Qualcomm expects QTL revenue between $7.3 billion and $8.0 billion for fiscal 2016, which would represent an 8.1% decline to a 0.7% gain for the year. Qualcomm stated that the high end of the range assumes that it makes "meaningful progress" in signing new agreements with OEMs in China to resolve underreporting issues. The low end of the guidance assumes that the number of unreported devices in China will rise and that Qualcomm makes "little to no progress on signing new license agreements or amendments".

That guidance notably doesn't take into account the new dispute with LG. Qualcomm states that while the "claims are without merit", a resolution might not occur until after fiscal 2016 ends. If that happens, Qualcomm expects its full-year QTL revenue to "be affected by several hundred million dollars", which could dramatically reduce the unit's year-over-year growth.

However, it's unlikely that Qualcomm will make "little to no progress" with Chinese OEMs. Qualcomm recently signed new agreements with Xiaomi, Haier, QiKu, and Tianyu, indicating that progress was being made. During last quarter's conference call, Qualcomm president Derek Aberle stated that the company still needed to "conclude agreements with a handful of key Chinese OEMs" but didn't mention any companies by name. These holdouts reportedly include leading Chinese OEMs Lenovo and Huawei.
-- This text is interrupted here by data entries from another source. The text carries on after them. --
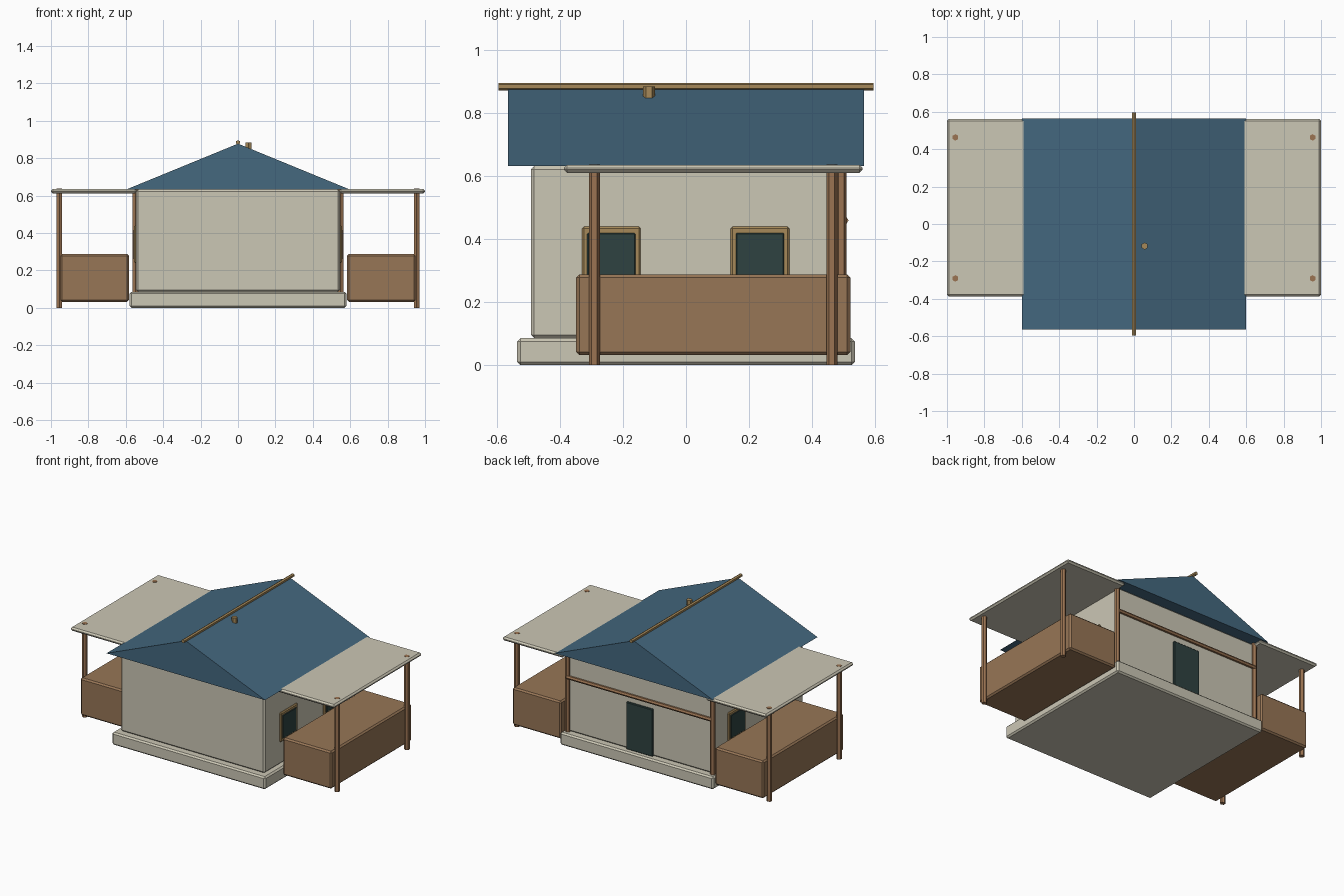
import bpy, bmesh
from mathutils import Matrix, Vector

if "Cube" in bpy.data.objects:
    bpy.data.objects.remove(bpy.data.objects["Cube"], do_unlink=True)


def material(name, rgb):
    m = bpy.data.materials.new(name)
    m.use_nodes = True
    color = (*rgb, 1.0)
    m.diffuse_color = color
    node = next(n for n in m.node_tree.nodes if n.type == 'BSDF_PRINCIPLED')
    node.inputs["Base Color"].default_value = color
    node.inputs["Roughness"].default_value = 0.8
    return m


CREAM = material("cream plaster", (0.60, 0.57, 0.46))
BLUE = material("blue roofing", (0.058, 0.138, 0.212))
BROWN = material("brown panel", (0.31, 0.18, 0.093))
WOOD = material("post wood", (0.33, 0.175, 0.085))
TRIM = material("golden trim", (0.38, 0.25, 0.10))
DARK = material("dark glass", (0.028, 0.055, 0.052))


def finish(name, bm, mat):
    bmesh.ops.recalc_face_normals(bm, faces=bm.faces)
    mesh = bpy.data.meshes.new(name)
    bm.to_mesh(mesh)
    bm.free()
    mesh.materials.append(mat)
    obj = bpy.data.objects.new(name, mesh)
    bpy.context.collection.objects.link(obj)
    return obj


def box(name, low, high, mat, bevel=0.01):
    """Chamfered box between two corners."""
    low, high = Vector(low), Vector(high)
    bm = bmesh.new()
    bmesh.ops.create_cube(bm, size=1)
    bmesh.ops.scale(bm, vec=high - low, verts=bm.verts)
    bmesh.ops.translate(bm, vec=(low + high) / 2, verts=bm.verts)
    bmesh.ops.bevel(bm, geom=bm.edges[:], offset=bevel, segments=1, affect='EDGES')
    return finish(name, bm, mat)


def pole(name, start, end, radius, mat):
    """Six-sided pole between two points."""
    start, end = Vector(start), Vector(end)
    axis = end - start
    if abs(axis.z) > 0.01:
        turn = Matrix()
    else:
        turn = Matrix.Rotation(1.5708, 4, 'X' if abs(axis.y) > 0.01 else 'Y')
    bm = bmesh.new()
    bmesh.ops.create_cone(bm, cap_ends=True, segments=6, radius1=radius,
                          radius2=radius, depth=axis.length)
    bmesh.ops.transform(bm, matrix=Matrix.Translation((start + end) / 2) @ turn,
                        verts=bm.verts)
    return finish(name, bm, mat)


def mirrored(obj):
    """Copy the part to the other side with a mirror modifier about x = 0."""
    obj.modifiers.new("Mirror", 'MIRROR').use_axis[0] = True


# Main body
box("foundation", (-0.58, -0.536, 0), (0.58, 0.536, 0.086), CREAM)
box("house_walls", (-0.545, -0.492, 0.086), (0.545, 0.492, 0.632), CREAM)
box("back_door", (-0.1, 0.48, 0.087), (0.1, 0.505, 0.41), DARK, 0.004)

# Gabled roof, extruded from its end profile
bm = bmesh.new()
gable = bm.faces.new([bm.verts.new((x, -0.565, z))
                      for x, z in ((-0.6, 0.632), (0.6, 0.632), (0, 0.878))])
sweep = bmesh.ops.extrude_face_region(bm, geom=[gable], use_keep_orig=True)
bmesh.ops.translate(bm, vec=(0, 1.13, 0),
                    verts=[g for g in sweep["geom"] if isinstance(g, bmesh.types.BMVert)])
finish("gable_roof", bm, BLUE)
pole("ridge_pole", (0, -0.595, 0.885), (0, 0.595, 0.885), 0.012, TRIM)
pole("chimney", (0.057, -0.118, 0.82), (0.057, -0.118, 0.885), 0.019, TRIM)

# Back corner posts and the rail between them
mirrored(pole("corner_post", (0.548, 0.493, 0.086), (0.548, 0.493, 0.632), 0.0175, WOOD))
pole("back_rail", (-0.548, 0.503, 0.46), (0.548, 0.503, 0.46), 0.013, WOOD)

# Side porches
mirrored(box("porch_roof", (0.54, -0.388, 0.611), (1.0, 0.561, 0.636), CREAM))
mirrored(box("porch_block", (0.583, -0.349, 0.032), (0.95, 0.522, 0.288), BROWN))
for label, y in (("front", -0.291), ("back", 0.463)):
    mirrored(pole("porch_post_" + label, (0.955, y, 0), (0.955, y, 0.638), 0.0175, WOOD))

# Side windows
for label, y in (("front", -0.237), ("back", 0.235)):
    mirrored(box("window_frame_" + label, (0.535, y - 0.093, 0.24),
                 (0.555, y + 0.093, 0.44), TRIM, 0.006))
    mirrored(box("window_pane_" + label, (0.54, y - 0.077, 0.26),
                 (0.559, y + 0.077, 0.42), DARK, 0.004))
What needs to be done
In addition to regulatory challenges, several of Qualcomm's oldest CDMA patents already started expiring in 2010. Qualcomm has updated its portfolio by developing new wireless technologies, acquiring smaller companies, and buying patents directly from companies, but it could have a tough time justifying those expenses if the QTL business keeps fading. For now, all Qualcomm can really do is secure more agreements in China, resolve the issue with LG, challenge the probes in South Korea and Taiwan, and hope that other similar probes don't pop up.

Looking ahead, Qualcomm needs to reduce the weight of the QTL business on its top and bottom lines. To do this, Qualcomm is expanding the chipmaking (QCT) business into new markets like drones, connected cameras, connected cars, and data centers. The recent launch of the Snapdragon 820 and its renewed partnership with Samsung should also strengthen the QCT's core mobile business.

Qualcomm expects the QCT business to only post "low to mid-single digit" operating margins in the second quarter, but it expects its pre-tax earnings to improve in the second half of 2016. That growth definitely won't offset QTL's weight on the bottom line, but it might soften the blow of more bad news throughout the year.

Leo Sun owns shares of Qualcomm. The Motley Fool owns shares of and recommends Apple and Qualcomm. Try any of our Foolish newsletter services free for 30 days. We Fools may not all hold the same opinions, but we all believe that considering a diverse range of insights makes us better investors. The Motley Fool has a disclosure policy.